An explosives- and weapons-laden truck drove full speed into a crowd of thousands gathered along a seaside promenade to watch the city’s Bastille Day fireworks. Witnesses said the driver was mowing people down like “bowling pins” in the street.
Hill Country Baseball, an Austin-area Little League where the boy played, also mourned their deaths on its Facebook page.
“Nobody deserves this type of fate, especially not such a wonderful family,” a memorial passage stated. “You are in our hearts, thoughts, and prayers. Rest in peace, Brodie and Sean, you will be remembered by many.”
Sources have identified a 31-year-old Tunisian national and Nice resident Mohamed Bouhlel as the attacker. He was driving alone in a truck he had rented before being killed by police in an attack that was eerily similiar to an instructional outlined in a magazine published by al-Qaeda in 2010.
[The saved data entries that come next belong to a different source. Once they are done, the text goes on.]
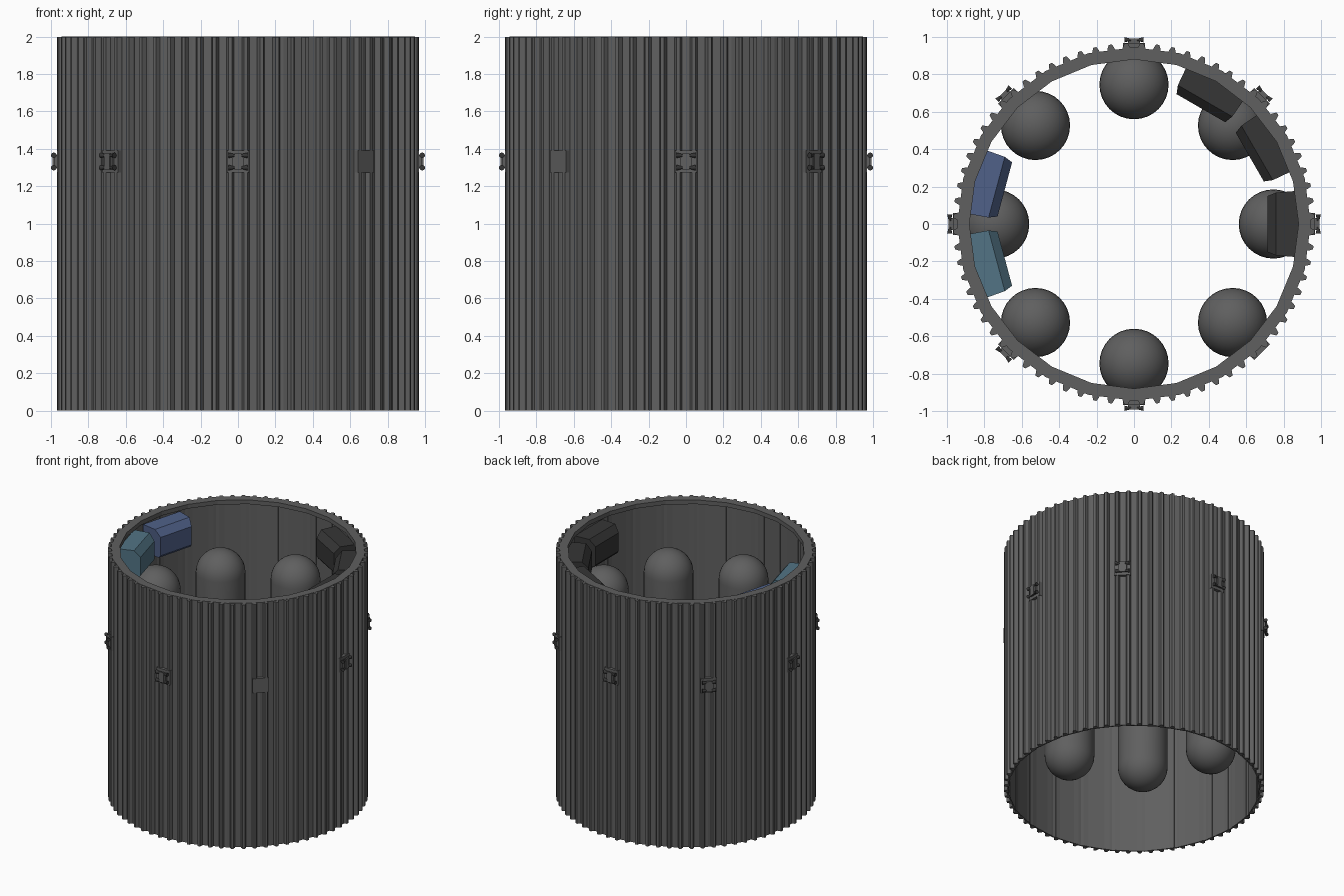
import bpy, bmesh, math
from mathutils import Matrix, Vector

if "Cube" in bpy.data.objects:
    bpy.data.objects.remove(bpy.data.objects["Cube"])

def material(name, rgb):
    m = bpy.data.materials.new(name)
    m.diffuse_color = (*rgb, 1)
    m.use_nodes = True
    m.node_tree.nodes["Principled BSDF"].inputs["Base Color"].default_value = m.diffuse_color
    return m

HULL = material("hull grey", (0.115, 0.115, 0.115))
DARK = material("dark grey", (0.037, 0.037, 0.037))
BLUE = material("slate blue", (0.08, 0.12, 0.25))
TEAL = material("dusty teal", (0.085, 0.175, 0.235))

def finish(bm, name, mat, smooth=False):
    bmesh.ops.recalc_face_normals(bm, faces=bm.faces)
    me = bpy.data.meshes.new(name)
    bm.to_mesh(me)
    bm.free()
    me.materials.append(mat)
    ob = bpy.data.objects.new(name, me)
    bpy.context.collection.objects.link(ob)
    if smooth:
        for p in me.polygons:
            p.use_smooth = True
    return ob

def lathe(name, profile, sides, mat, closed=True, at=(0, 0), smooth=False):
    """Revolve (radius, z) points round a vertical axis."""
    bm = bmesh.new()
    rings = []
    for r, z in profile:
        if r < 1e-6:
            rings.append([bm.verts.new((at[0], at[1], z))] * sides)
        else:
            rings.append([bm.verts.new((at[0] + r * math.cos(2 * math.pi * i / sides),
                                        at[1] + r * math.sin(2 * math.pi * i / sides), z))
                          for i in range(sides)])
    n = len(rings)
    for k in range(n if closed else n - 1):
        a, b = rings[k], rings[(k + 1) % n]
        for i in range(sides):
            j = (i + 1) % sides
            bm.faces.new(list(dict.fromkeys((a[i], a[j], b[j], b[i]))))
    return finish(bm, name, mat, smooth)

def prism(bm, bottom, top):
    """Close two matching outlines into a solid."""
    a = [bm.verts.new(p) for p in bottom]
    b = [bm.verts.new(p) for p in top]
    bm.faces.new(a[::-1])
    bm.faces.new(b)
    for i in range(len(a)):
        j = (i + 1) % len(a)
        bm.faces.new((a[i], a[j], b[j], b[i]))

def turn(deg):
    return Matrix.Rotation(math.radians(deg), 4, 'Z')

def box(bm, x0, x1, hy, z0, z1):
    q = [(x0, -hy), (x1, -hy), (x1, hy), (x0, hy)]
    prism(bm, [(x, y, z0) for x, y in q], [(x, y, z1) for x, y in q])

# Thin outer shell with a wider rim lip at the top
lathe("hull_shell", [(0.945, 0), (0.945, 2), (0.88, 2), (0.88, 1.965),
                     (0.935, 1.965), (0.935, 0)], 24, HULL)

# Vertical ribs around the shell
bm = bmesh.new()
for k in range(72):
    m = turn(5 * k + 2.5)
    q = [(0.928, -0.02), (0.942, -0.02), (0.967, -0.009),
         (0.967, 0.009), (0.942, 0.02), (0.928, 0.02)]
    prism(bm, [m @ Vector((x, y, 0)) for x, y in q],
          [m @ Vector((x, y, 1.998)) for x, y in q])
finish(bm, "hull_ribs", HULL)

# Eight upright capsule tanks
R = 0.185
steps = [math.radians(90 * i / 8) for i in range(9)]
capsule = [(R * math.sin(a), 0.61 - R * math.cos(a)) for a in steps]
capsule += [(R * math.cos(a), 1.475 + R * math.sin(a)) for a in steps[:-1]] + [(0, 1.475 + R)]
for k in range(8):
    a = math.radians(45 * k)
    lathe(f"tank_{k + 1}", capsule, 32, HULL, False,
          (0.745 * math.cos(a), 0.745 * math.sin(a)), True)

# Chamfered equipment boxes on the inner wall
def equipment_box(name, deg, mat):
    bm = bmesh.new()
    profile = [(0.885, 1.72, 0.178), (0.73, 1.72, 0.155), (0.715, 1.74, 0.15),
               (0.715, 1.89, 0.15), (0.76, 1.945, 0.168), (0.885, 1.945, 0.178)]
    prism(bm, [(r, -w, z) for r, z, w in profile], [(r, w, z) for r, z, w in profile])
    bm.transform(turn(deg))
    finish(bm, name, mat)

for i, (deg, mat) in enumerate([(0, DARK), (30, DARK), (60, DARK), (165, BLUE), (195, TEAL)]):
    equipment_box(f"equipment_box_{i + 1}", deg, mat)

# Mounting plates with four-nozzle thruster blocks (one plate is bare)
Z = 1.332
for k in range(8):
    bm = bmesh.new()
    box(bm, 0.935, 0.968, 0.06, Z - 0.058, Z + 0.058)
    bm.transform(turn(45 * k))
    finish(bm, f"mount_plate_{k + 1}", HULL)
    if k == 7:
        continue
    bm = bmesh.new()
    box(bm, 0.96, 0.984, 0.032, Z - 0.035, Z + 0.035)
    box(bm, 0.98, 0.992, 0.02, Z - 0.042, Z + 0.042)
    bm.transform(turn(45 * k))
    finish(bm, f"thruster_block_{k + 1}", HULL)
    bm = bmesh.new()
    for side in (-1, 1):
        for dz in (-0.033, 0.033):
            m = Matrix.Translation((0.985, side * 0.034, Z + dz)) @ \
                Matrix.Rotation(-side * math.pi / 2, 4, 'X')
            bmesh.ops.create_cone(bm, cap_ends=True, segments=10, radius1=0.006,
                                  radius2=0.015, depth=0.034, matrix=m)
    bm.transform(turn(45 * k))
    finish(bm, f"thruster_nozzles_{k + 1}", DARK)
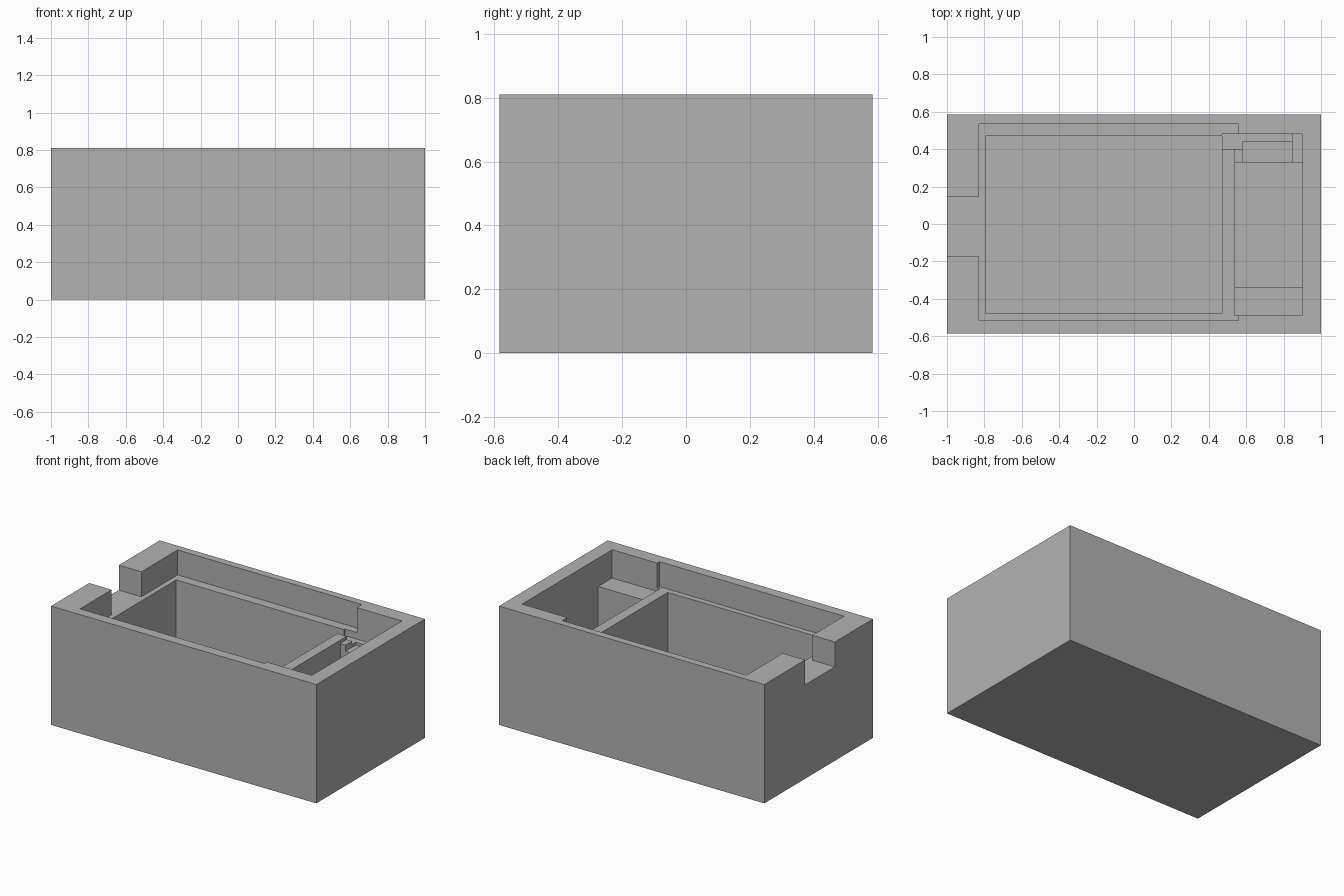
import bpy
import bmesh

if "Cube" in bpy.data.objects:
    bpy.data.objects.remove(bpy.data.objects["Cube"], do_unlink=True)

TOP, LEDGE, SHELF, FLOOR = 0.81, 0.64, 0.617, 0.12

grey = bpy.data.materials.new("plain grey")
grey.use_nodes = True
colour = (0.45, 0.45, 0.45, 1)
grey.diffuse_color = colour
grey.node_tree.nodes["Principled BSDF"].inputs["Base Color"].default_value = colour


def box(name, x, y, z):
    """Axis-aligned box from its (low, high) limits."""
    mesh = bpy.data.meshes.new(name)
    bm = bmesh.new()
    bmesh.ops.create_cube(bm, size=1)
    for v in bm.verts:
        v.co = [lim[0] if c < 0 else lim[1] for c, lim in zip(v.co, (x, y, z))]
    bm.to_mesh(mesh)
    bm.free()
    mesh.materials.append(grey)
    obj = bpy.data.objects.new(name, mesh)
    bpy.context.collection.objects.link(obj)
    return obj


case = box("case_body", (-1, 1), (-0.585, 0.585), (0, TOP))

# Recesses: x limits, y limits, floor height; each is open at the top
recesses = {
    "lid_recess": ((-0.83, 0.56), (-0.515, 0.535), LEDGE),
    "cable_notch": ((-1.1, -0.8), (-0.175, 0.145), LEDGE),
    "side_recess_upper": ((0.5, 0.9), (-0.49, 0.48), LEDGE),
    "side_recess": ((0.54, 0.9), (-0.49, 0.48), SHELF),
    "main_pocket": ((-0.795, 0.47), (-0.475, 0.47), FLOOR),
    "side_pocket": ((0.54, 0.9), (-0.34, 0.33), FLOOR),
    "wire_channel": ((0.47, 0.845), (0.40, 0.48), 0.595),
    "switch_slot": ((0.58, 0.845), (0.3, 0.44), 0.575),
}

bpy.context.view_layer.objects.active = case
for name, (x, y, floor) in recesses.items():
    cutter = box(name, x, y, (floor, 1))
    cutter.hide_render = True
    mod = case.modifiers.new(name, "BOOLEAN")
    mod.operation = "DIFFERENCE"
    mod.solver = "EXACT"
    mod.object = cutter
    bpy.ops.object.modifier_apply(modifier=name)
    bpy.data.objects.remove(cutter, do_unlink=True)

# Merge leftover seams on the flat faces
bm = bmesh.new()
bm.from_mesh(case.data)
bmesh.ops.remove_doubles(bm, verts=bm.verts, dist=0.0001)
bmesh.ops.dissolve_limit(bm, angle_limit=0.01, verts=bm.verts, edges=bm.edges)
bm.to_mesh(case.data)
bm.free()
“Such a monstrosity,” French President François Hollande said Friday morning. “France is deeply saddened, but it is also very strong. I can assure you we will always be stronger than the fanatics who are trying to attack us.”
President Hollande also confirmed that 50 other people are in critical condition and announced that he was extending the state of emergency for another three months, or until Oct. 26. France has been on its highest state of alert since ISIS terrorists killed 130 people in Paris on November 13, 2015.
“Why Nice?” he asked. “Because it is a city that is known through the world – it’s one of the most beautiful cities in the world. Why Bastille Day? Because it is the celebration of liberty.”
President Hollande said he was calling up “operational reserves” in addition to the 10,000 soldiers already involved in the Sentinel operation. Those who have served in the past and will be brought in to help police, particularly at French borders.
In France, July 14 is a national holiday that celebrates the storming of the Bastille prison in Paris, which sparked the beginning of the French Revolution. But flags were lowered to half-staff in Nice and in Paris Friday, while Marseille announced they had also canceled their fireworks celebrations.